__Extracted data__
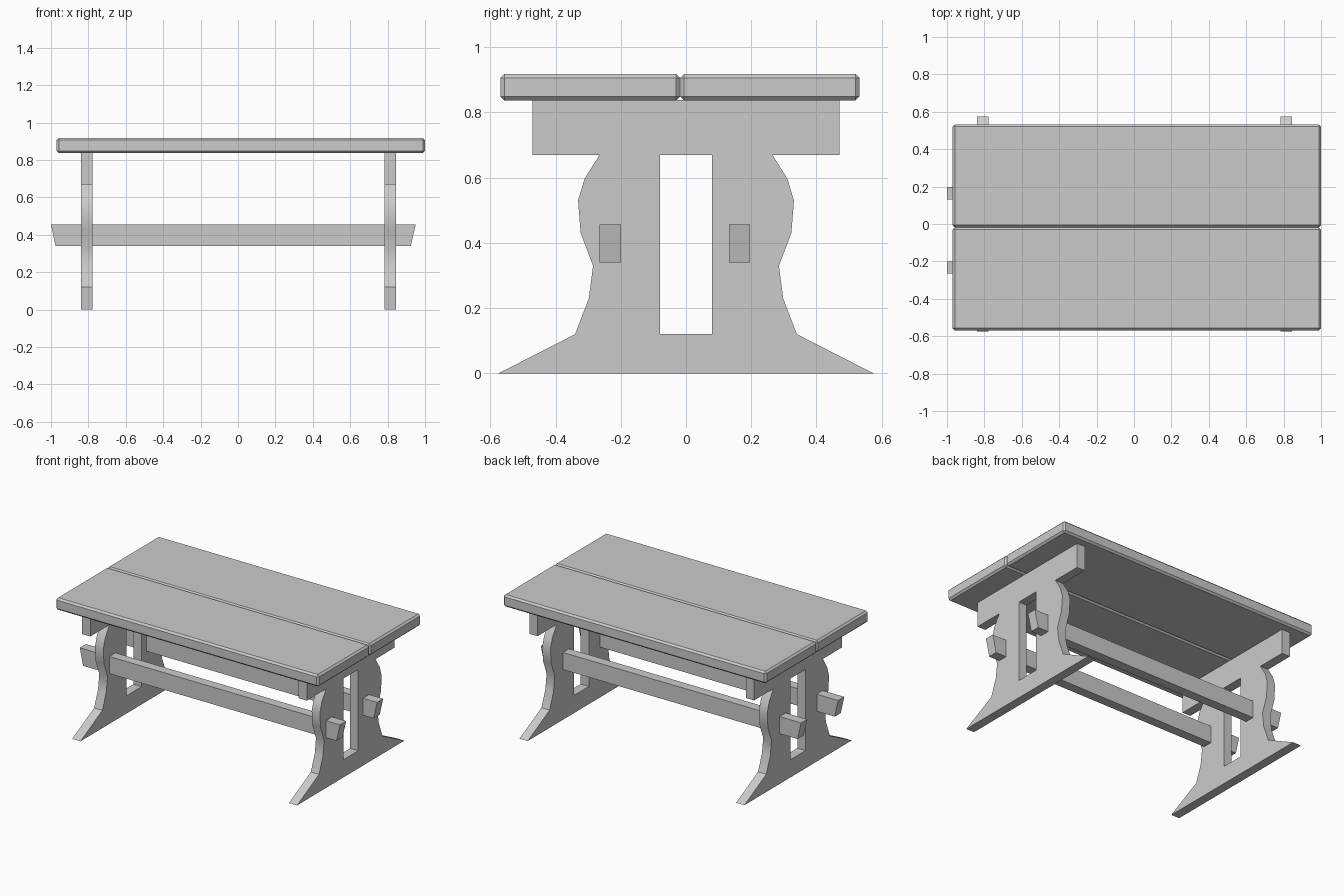
import bpy, bmesh

if "Cube" in bpy.data.objects:
    bpy.data.objects.remove(bpy.data.objects["Cube"])


def prism(name, axis_from, axis_to, profile, place):
    """Extrude a 2D profile between two positions along an axis."""
    bm = bmesh.new()
    a = [bm.verts.new(place(p, axis_from)) for p in profile]
    b = [bm.verts.new(place(p, axis_to)) for p in profile]
    n = len(profile)
    bm.faces.new(a)
    bm.faces.new(b[::-1])
    for i in range(n):
        j = (i + 1) % n
        # faces on the mirror plane are left open
        if name.startswith("trestle") and profile[i][0] == 0 and profile[j][0] == 0:
            continue
        bm.faces.new((a[j], a[i], b[i], b[j]))
    bmesh.ops.recalc_face_normals(bm, faces=bm.faces)
    mesh = bpy.data.meshes.new(name)
    bm.to_mesh(mesh)
    bm.free()
    ob = bpy.data.objects.new(name, mesh)
    bpy.context.collection.objects.link(ob)
    return ob


def smooth(ob):
    bpy.ops.object.select_all(action='DESELECT')
    ob.select_set(True)
    bpy.context.view_layer.objects.active = ob
    bpy.ops.object.shade_smooth_by_angle(angle=0.6)


# Table top: two bevelled planks
for side, y0, y1 in (("front", -0.569, -0.018), ("back", -0.018, 0.532)):
    plank = prism("top_plank_" + side, -0.97, 1.0,
                  [(y0, 0.837), (y1, 0.837), (y1, 0.918), (y0, 0.918)],
                  lambda p, x: (x, p[0], p[1]))
    bev = plank.modifiers.new("bevel", 'BEVEL')
    bev.width = 0.012
    bev.segments = 1

# Trestles: half outline with foot, wavy upright, top batten and window; mirrored in y
half = [(0, 0), (0.575, 0), (0.34, 0.12), (0.298, 0.23), (0.285, 0.33),
        (0.323, 0.43), (0.331, 0.53), (0.311, 0.597), (0.265, 0.67),
        (0.47, 0.67), (0.47, 0.838), (0, 0.838), (0, 0.67),
        (0.08, 0.67), (0.08, 0.12), (0, 0.12)]
for side, x0, x1 in (("left", -0.84, -0.778), ("right", 0.784, 0.845)):
    trestle = prism("trestle_" + side, x0, x1, half, lambda p, x: (x, p[0], p[1]))
    mir = trestle.modifiers.new("mirror", 'MIRROR')
    mir.use_axis = (False, True, False)
    smooth(trestle)

# Stretcher beams with slanted ends, passing through both trestles
beam = [(-0.975, 0.34), (0.924, 0.34), (0.95, 0.456), (-1.0, 0.456)]
for side, y0, y1 in (("front", -0.265, -0.2), ("back", 0.132, 0.197)):
    prism("stretcher_" + side, y0, y1, beam, lambda p, y: (p[0], y, p[1]))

__Work instruction__
Extract from the listing above the lines between the line containing "bm.faces.new((a[j], a[i], b[i], b[j]))" and the line containing "0.456), (-1.0, 0.456)]", keeping both of those lines. Output nothing else.

__Answer section__
        bm.faces.new((a[j], a[i], b[i], b[j]))
    bmesh.ops.recalc_face_normals(bm, faces=bm.faces)
    mesh = bpy.data.meshes.new(name)
    bm.to_mesh(mesh)
    bm.free()
    ob = bpy.data.objects.new(name, mesh)
    bpy.context.collection.objects.link(ob)
    return ob


def smooth(ob):
    bpy.ops.object.select_all(action='DESELECT')
    ob.select_set(True)
    bpy.context.view_layer.objects.active = ob
    bpy.ops.object.shade_smooth_by_angle(angle=0.6)


# Table top: two bevelled planks
for side, y0, y1 in (("front", -0.569, -0.018), ("back", -0.018, 0.532)):
    plank = prism("top_plank_" + side, -0.97, 1.0,
                  [(y0, 0.837), (y1, 0.837), (y1, 0.918), (y0, 0.918)],
                  lambda p, x: (x, p[0], p[1]))
    bev = plank.modifiers.new("bevel", 'BEVEL')
    bev.width = 0.012
    bev.segments = 1

# Trestles: half outline with foot, wavy upright, top batten and window; mirrored in y
half = [(0, 0), (0.575, 0), (0.34, 0.12), (0.298, 0.23), (0.285, 0.33),
        (0.323, 0.43), (0.331, 0.53), (0.311, 0.597), (0.265, 0.67),
        (0.47, 0.67), (0.47, 0.838), (0, 0.838), (0, 0.67),
        (0.08, 0.67), (0.08, 0.12), (0, 0.12)]
for side, x0, x1 in (("left", -0.84, -0.778), ("right", 0.784, 0.845)):
    trestle = prism("trestle_" + side, x0, x1, half, lambda p, x: (x, p[0], p[1]))
    mir = trestle.modifiers.new("mirror", 'MIRROR')
    mir.use_axis = (False, True, False)
    smooth(trestle)

# Stretcher beams with slanted ends, passing through both trestles
beam = [(-0.975, 0.34), (0.924, 0.34), (0.95, 0.456), (-1.0, 0.456)]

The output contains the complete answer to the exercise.